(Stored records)
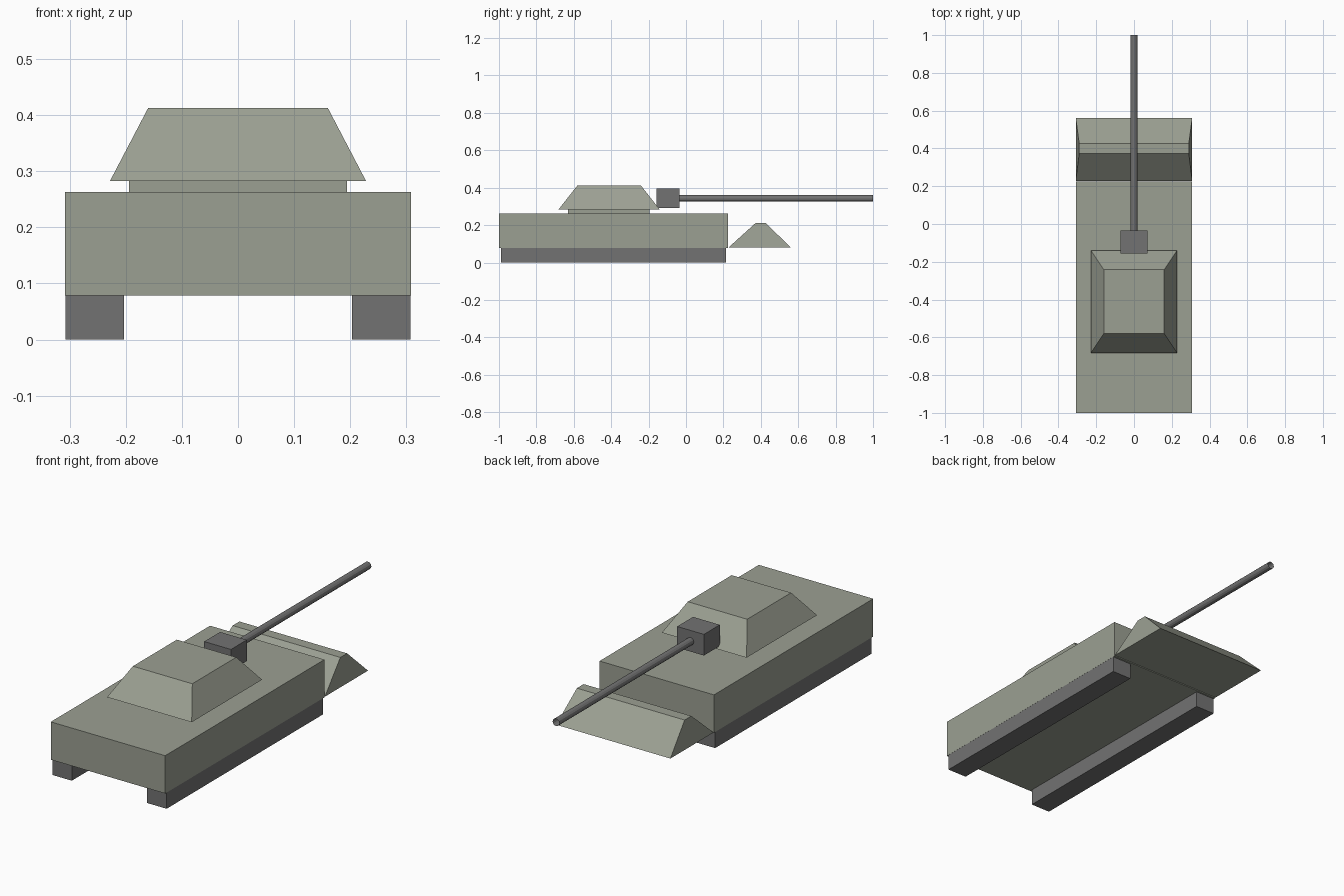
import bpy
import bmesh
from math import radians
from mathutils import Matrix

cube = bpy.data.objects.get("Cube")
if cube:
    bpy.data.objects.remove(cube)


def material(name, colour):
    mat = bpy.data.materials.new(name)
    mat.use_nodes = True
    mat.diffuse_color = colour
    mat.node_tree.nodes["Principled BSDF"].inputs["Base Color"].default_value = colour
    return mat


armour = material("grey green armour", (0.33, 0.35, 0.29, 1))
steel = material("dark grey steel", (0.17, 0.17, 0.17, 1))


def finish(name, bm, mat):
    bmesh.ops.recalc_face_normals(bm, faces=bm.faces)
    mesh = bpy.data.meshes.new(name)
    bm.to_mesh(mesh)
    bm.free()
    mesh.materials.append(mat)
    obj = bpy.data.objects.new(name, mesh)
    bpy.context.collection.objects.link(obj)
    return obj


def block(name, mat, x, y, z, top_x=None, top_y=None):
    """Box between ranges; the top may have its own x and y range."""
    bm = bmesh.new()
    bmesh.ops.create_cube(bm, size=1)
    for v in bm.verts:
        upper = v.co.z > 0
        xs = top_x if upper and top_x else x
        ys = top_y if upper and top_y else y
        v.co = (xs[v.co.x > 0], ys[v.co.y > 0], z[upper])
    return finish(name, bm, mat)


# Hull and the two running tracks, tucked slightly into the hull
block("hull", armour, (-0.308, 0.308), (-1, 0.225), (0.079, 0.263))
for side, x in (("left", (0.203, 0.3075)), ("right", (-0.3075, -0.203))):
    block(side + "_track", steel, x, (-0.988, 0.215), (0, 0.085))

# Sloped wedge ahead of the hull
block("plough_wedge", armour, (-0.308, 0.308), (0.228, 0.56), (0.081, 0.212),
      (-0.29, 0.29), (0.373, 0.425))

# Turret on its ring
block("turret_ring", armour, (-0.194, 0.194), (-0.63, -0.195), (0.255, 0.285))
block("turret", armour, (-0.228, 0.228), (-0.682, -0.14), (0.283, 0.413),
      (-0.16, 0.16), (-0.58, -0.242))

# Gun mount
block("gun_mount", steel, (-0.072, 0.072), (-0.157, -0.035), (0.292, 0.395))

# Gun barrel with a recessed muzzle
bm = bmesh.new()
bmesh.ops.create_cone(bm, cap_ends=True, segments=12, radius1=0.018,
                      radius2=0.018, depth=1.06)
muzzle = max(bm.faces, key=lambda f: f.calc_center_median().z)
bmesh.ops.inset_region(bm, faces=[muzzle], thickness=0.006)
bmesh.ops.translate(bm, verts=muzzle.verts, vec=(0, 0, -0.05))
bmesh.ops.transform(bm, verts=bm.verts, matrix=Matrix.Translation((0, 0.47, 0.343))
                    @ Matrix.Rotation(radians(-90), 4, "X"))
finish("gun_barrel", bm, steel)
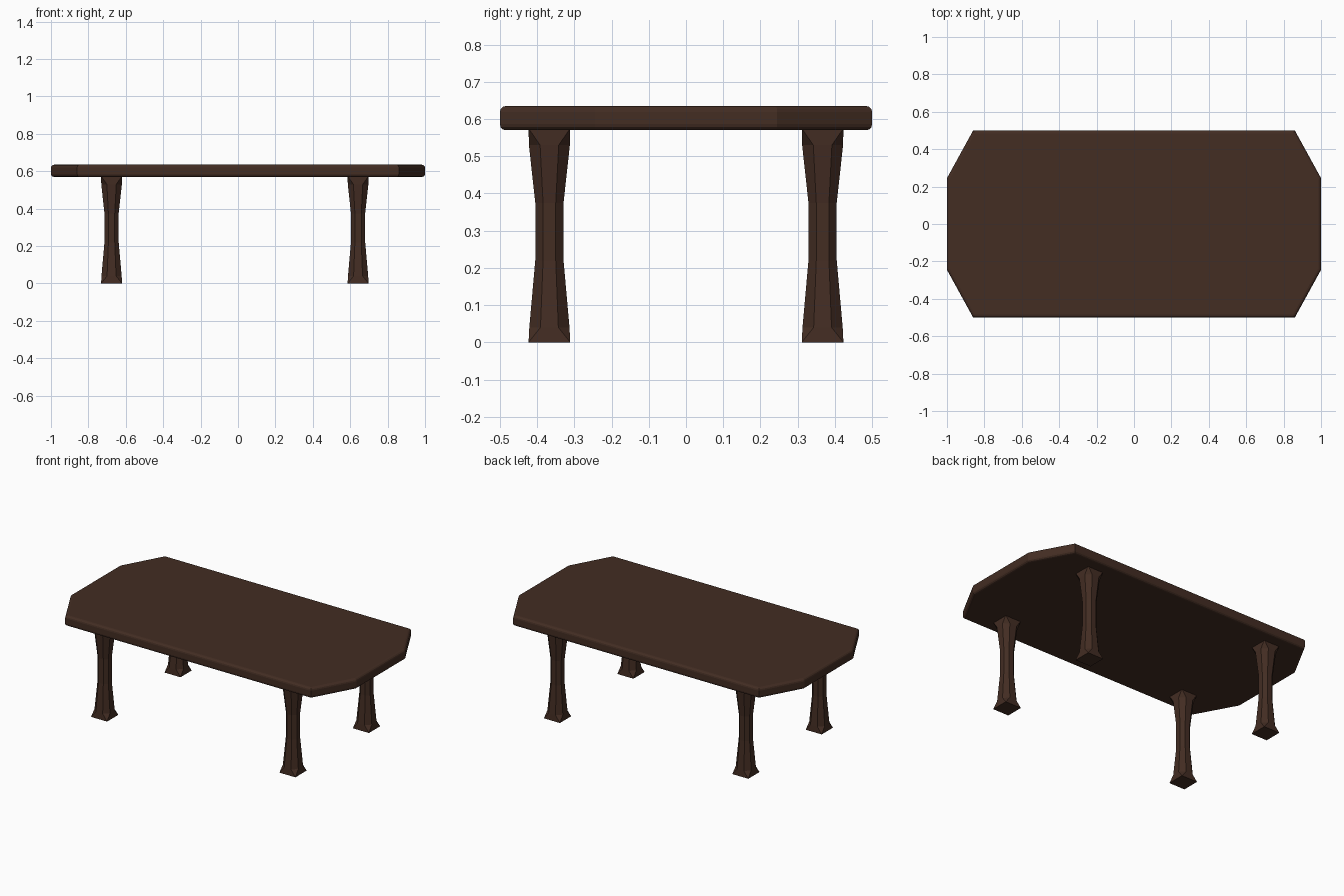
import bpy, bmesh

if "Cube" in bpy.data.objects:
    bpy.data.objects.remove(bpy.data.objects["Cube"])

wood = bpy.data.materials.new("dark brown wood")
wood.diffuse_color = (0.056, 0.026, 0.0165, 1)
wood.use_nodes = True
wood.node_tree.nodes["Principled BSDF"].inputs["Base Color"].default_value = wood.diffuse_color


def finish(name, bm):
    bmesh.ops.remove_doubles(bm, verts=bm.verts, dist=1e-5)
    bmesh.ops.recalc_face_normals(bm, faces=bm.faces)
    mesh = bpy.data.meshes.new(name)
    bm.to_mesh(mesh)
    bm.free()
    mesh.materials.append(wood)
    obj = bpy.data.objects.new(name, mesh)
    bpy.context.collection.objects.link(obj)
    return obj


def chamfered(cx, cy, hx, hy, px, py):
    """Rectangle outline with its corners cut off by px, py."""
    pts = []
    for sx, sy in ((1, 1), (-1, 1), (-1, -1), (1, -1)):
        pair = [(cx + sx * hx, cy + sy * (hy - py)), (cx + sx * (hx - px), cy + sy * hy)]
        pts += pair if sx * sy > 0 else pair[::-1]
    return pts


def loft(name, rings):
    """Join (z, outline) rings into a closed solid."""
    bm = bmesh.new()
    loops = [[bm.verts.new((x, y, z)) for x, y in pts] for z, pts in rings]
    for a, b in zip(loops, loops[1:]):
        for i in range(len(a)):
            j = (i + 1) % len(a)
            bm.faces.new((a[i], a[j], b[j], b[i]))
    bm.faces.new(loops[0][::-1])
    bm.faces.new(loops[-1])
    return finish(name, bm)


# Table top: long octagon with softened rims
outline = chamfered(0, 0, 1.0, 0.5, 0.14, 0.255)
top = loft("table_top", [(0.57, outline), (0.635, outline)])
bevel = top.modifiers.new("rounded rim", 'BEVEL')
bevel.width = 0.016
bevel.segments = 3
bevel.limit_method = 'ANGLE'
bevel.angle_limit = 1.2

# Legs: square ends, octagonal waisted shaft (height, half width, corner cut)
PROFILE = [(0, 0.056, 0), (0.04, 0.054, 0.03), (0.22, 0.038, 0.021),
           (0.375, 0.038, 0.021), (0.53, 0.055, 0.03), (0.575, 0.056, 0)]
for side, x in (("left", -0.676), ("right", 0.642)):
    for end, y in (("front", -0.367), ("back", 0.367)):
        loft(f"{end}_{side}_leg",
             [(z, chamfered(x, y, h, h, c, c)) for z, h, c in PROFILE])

• [TASK DIRECTIONS]
Which lines of the entries above contain the word "wood"? Copy each of them.

• [TASK ANSWER]
wood = bpy.data.materials.new("dark brown wood")
wood.diffuse_color = (0.056, 0.026, 0.0165, 1)
wood.use_nodes = True
wood.node_tree.nodes["Principled BSDF"].inputs["Base Color"].default_value = wood.diffuse_color
    mesh.materials.append(wood)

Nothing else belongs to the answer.